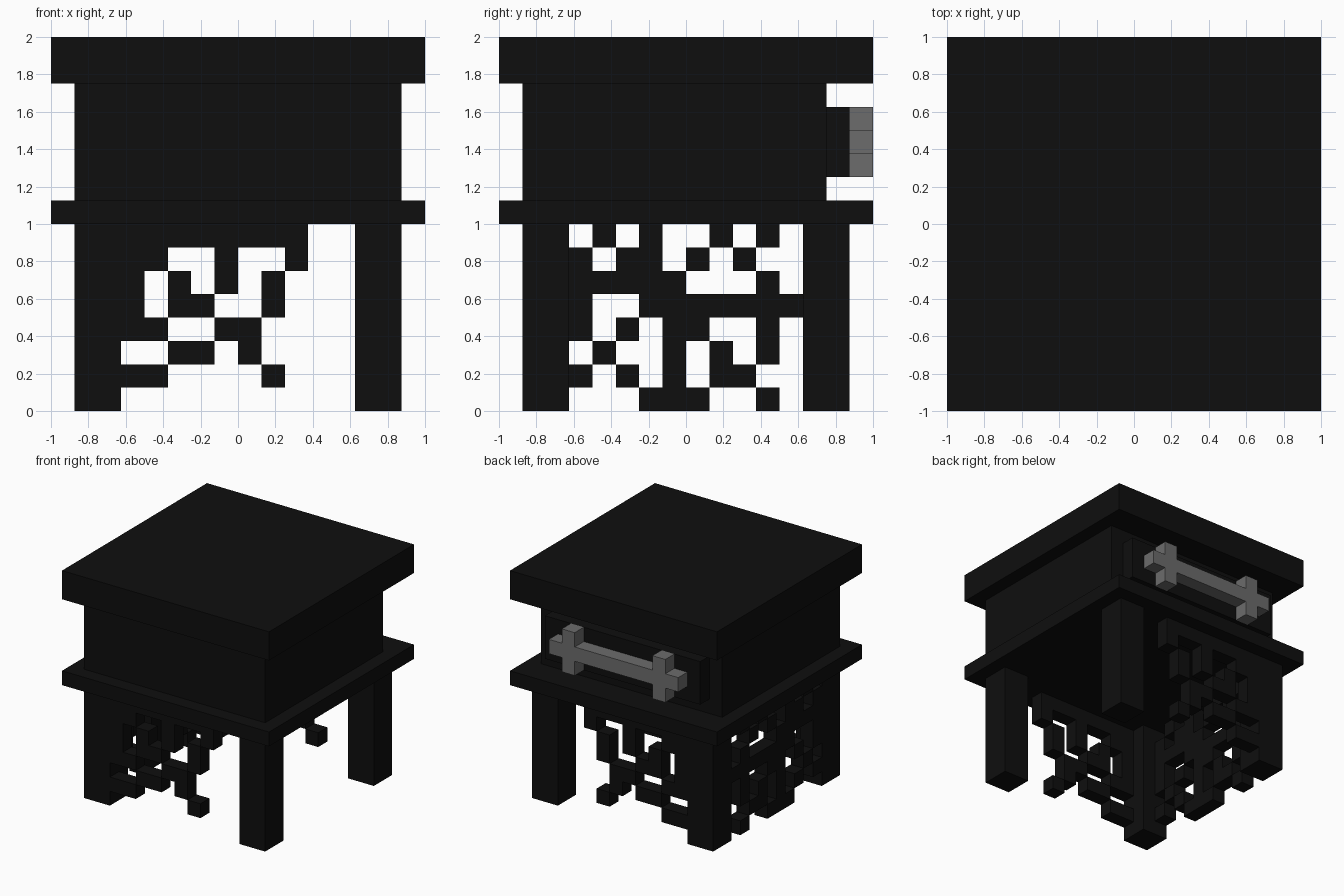
import bpy
import bmesh
from itertools import groupby
from mathutils import Matrix, Vector

U = 0.125  # edge of one block; all part sizes below are in blocks

cube = bpy.data.objects.get("Cube")
if cube:
    bpy.data.objects.remove(cube, do_unlink=True)


def make_material(name, value):
    mat = bpy.data.materials.new(name)
    mat.use_nodes = True
    color = (value, value, value, 1.0)
    mat.diffuse_color = color
    bsdf = mat.node_tree.nodes["Principled BSDF"]
    bsdf.inputs["Base Color"].default_value = color
    bsdf.inputs["Roughness"].default_value = 1.0
    return mat


BLACK = make_material("soot black", 0.0045)
GREY = make_material("bone grey", 0.15)


def build(name, boxes, mat):
    """One object from boxes given as (low corner, high corner) in blocks."""
    bm = bmesh.new()
    for low, high in boxes:
        low, high = Vector(low) * U, Vector(high) * U
        place = Matrix.Translation((low + high) / 2) @ Matrix.Diagonal((*(high - low), 1))
        bmesh.ops.create_cube(bm, size=1, matrix=place)
    mesh = bpy.data.meshes.new(name)
    bm.to_mesh(mesh)
    bm.free()
    mesh.materials.append(mat)
    obj = bpy.data.objects.new(name, mesh)
    bpy.context.collection.objects.link(obj)
    return obj


def lattice(rows, to_box):
    """Boxes for each horizontal run of filled cells, top row first."""
    boxes = []
    for i, row in enumerate(rows):
        start = -5
        for cell, run in groupby(row):
            end = start + len(list(run))
            if cell == "#":
                boxes.append(to_box(start, end, 7 - i))
            start = end
    return boxes


# Cabinet: lid, body, recessed back panel, floor slab
build("lid", [((-8, -8, 14), (8, 8, 16))], BLACK)
build("body", [((-7, -7, 9), (7, 6, 14))], BLACK)
build("back_panel", [((-6, 6, 10), (6, 7, 13))], BLACK)
build("floor_slab", [((-8, -8, 8), (8, 8, 9))], BLACK)

# Legs
for side, x in (("right", -7), ("left", 5)):
    for end, y in (("front", -7), ("back", 5)):
        build(f"{end}_{side}_leg", [((x, y, 0), (x + 2, y + 2, 8))], BLACK)

# Ragged webbing, the same on the front and back
front_rows = [
    "########..",
    "##..#..#..",
    "#.#.#.#...",
    "#.##..#...",
    "##..##....",
    "..##.#....",
    "##....#...",
    "..........",
]
for name, y in (("front_webbing", -7), ("back_webbing", 6)):
    build(name, lattice(front_rows, lambda a, b, z: ((a, y, z), (b, y + 1, z + 1))), BLACK)

# Webbing between the right legs
side_rows = [
    ".#.#..#.#.",
    "#.##.#.#..",
    "#####...#.",
    "#..#######",
    "#.#.##..#.",
    ".#..#.#.#.",
    "#.#.#.##..",
    "...###..#.",
]
build("right_webbing", lattice(side_rows, lambda a, b, z: ((-7, a, z), (-6, b, z + 1))), BLACK)

# Bone on the back: a shaft crossed near both ends
bone = [((-5, 7, 11), (5, 8, 12))]
for x in (-4, 3):
    for z in (10, 12):
        bone.append(((x, 7, z), (x + 1, 8, z + 1)))
build("bone", bone, GREY)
= = =
Gather each line in these records that contains the string "data".

cube = bpy.data.objects.get("Cube")
    bpy.data.objects.remove(cube, do_unlink=True)
    mat = bpy.data.materials.new(name)
    mesh = bpy.data.meshes.new(name)
    obj = bpy.data.objects.new(name, mesh)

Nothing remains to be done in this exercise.